Your task is to gather the lines below that hold the string "name".

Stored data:
━━━━━━━━

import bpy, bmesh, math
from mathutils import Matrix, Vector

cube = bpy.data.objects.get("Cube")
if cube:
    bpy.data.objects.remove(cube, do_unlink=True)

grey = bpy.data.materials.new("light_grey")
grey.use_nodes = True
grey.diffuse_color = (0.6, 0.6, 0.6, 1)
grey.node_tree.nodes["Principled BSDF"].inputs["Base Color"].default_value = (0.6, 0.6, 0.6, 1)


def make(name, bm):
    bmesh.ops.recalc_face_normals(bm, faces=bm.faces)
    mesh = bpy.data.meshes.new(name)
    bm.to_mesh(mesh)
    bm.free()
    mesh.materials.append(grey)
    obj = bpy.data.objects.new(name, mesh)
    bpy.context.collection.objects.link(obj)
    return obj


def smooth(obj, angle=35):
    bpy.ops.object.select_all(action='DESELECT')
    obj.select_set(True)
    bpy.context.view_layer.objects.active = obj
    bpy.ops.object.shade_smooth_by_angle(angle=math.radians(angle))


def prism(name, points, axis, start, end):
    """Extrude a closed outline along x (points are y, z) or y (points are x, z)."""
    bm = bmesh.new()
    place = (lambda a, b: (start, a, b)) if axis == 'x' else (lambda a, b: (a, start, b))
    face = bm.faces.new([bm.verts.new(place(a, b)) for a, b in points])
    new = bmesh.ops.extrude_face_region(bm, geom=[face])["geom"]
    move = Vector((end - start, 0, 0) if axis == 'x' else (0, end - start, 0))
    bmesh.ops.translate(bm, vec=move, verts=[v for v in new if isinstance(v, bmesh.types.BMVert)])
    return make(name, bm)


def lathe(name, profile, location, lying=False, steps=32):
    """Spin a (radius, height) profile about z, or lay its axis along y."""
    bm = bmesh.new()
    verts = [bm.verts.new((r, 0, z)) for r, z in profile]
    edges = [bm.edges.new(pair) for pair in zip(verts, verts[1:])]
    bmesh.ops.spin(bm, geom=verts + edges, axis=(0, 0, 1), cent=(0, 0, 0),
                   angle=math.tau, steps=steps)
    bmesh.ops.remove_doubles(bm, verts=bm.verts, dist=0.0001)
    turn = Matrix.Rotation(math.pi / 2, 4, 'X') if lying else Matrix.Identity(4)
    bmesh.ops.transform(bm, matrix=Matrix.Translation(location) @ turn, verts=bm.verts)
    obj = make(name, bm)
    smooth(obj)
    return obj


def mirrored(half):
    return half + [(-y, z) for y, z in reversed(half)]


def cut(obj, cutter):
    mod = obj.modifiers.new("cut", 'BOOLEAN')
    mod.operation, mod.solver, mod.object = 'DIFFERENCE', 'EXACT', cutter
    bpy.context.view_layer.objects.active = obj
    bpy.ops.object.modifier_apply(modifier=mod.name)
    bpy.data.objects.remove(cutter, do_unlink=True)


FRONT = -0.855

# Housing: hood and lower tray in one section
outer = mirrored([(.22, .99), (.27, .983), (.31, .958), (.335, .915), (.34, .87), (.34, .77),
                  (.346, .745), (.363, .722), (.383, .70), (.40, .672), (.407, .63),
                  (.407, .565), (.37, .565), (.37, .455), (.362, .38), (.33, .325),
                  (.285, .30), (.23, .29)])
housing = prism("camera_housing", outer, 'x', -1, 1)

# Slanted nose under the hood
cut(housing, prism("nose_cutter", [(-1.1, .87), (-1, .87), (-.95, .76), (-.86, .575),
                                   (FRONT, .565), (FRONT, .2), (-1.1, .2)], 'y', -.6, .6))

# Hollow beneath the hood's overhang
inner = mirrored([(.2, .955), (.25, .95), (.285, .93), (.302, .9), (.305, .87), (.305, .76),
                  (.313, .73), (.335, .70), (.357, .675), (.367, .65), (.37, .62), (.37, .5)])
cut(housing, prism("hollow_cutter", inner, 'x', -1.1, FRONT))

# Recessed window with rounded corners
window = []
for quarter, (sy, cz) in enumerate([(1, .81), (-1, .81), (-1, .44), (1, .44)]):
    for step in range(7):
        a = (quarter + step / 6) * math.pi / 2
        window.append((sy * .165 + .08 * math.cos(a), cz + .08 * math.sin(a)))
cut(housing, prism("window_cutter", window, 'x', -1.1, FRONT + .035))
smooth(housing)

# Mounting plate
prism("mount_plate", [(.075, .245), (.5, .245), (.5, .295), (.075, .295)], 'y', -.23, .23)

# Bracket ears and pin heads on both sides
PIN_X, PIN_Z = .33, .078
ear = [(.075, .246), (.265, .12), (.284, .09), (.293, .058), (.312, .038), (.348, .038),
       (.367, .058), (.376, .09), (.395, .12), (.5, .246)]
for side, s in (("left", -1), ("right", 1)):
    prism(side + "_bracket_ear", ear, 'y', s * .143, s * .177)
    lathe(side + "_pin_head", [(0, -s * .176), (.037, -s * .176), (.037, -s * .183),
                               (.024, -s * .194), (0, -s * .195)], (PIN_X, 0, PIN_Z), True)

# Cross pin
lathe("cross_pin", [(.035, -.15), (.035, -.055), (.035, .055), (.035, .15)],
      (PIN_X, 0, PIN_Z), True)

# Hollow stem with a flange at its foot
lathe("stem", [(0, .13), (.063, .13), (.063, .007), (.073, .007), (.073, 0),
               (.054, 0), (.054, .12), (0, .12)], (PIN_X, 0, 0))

━━━━━━━━

**Task response**
def make(name, bm):
    mesh = bpy.data.meshes.new(name)
    obj = bpy.data.objects.new(name, mesh)
def prism(name, points, axis, start, end):
    return make(name, bm)
def lathe(name, profile, location, lying=False, steps=32):
    obj = make(name, bm)
    bpy.ops.object.modifier_apply(modifier=mod.name)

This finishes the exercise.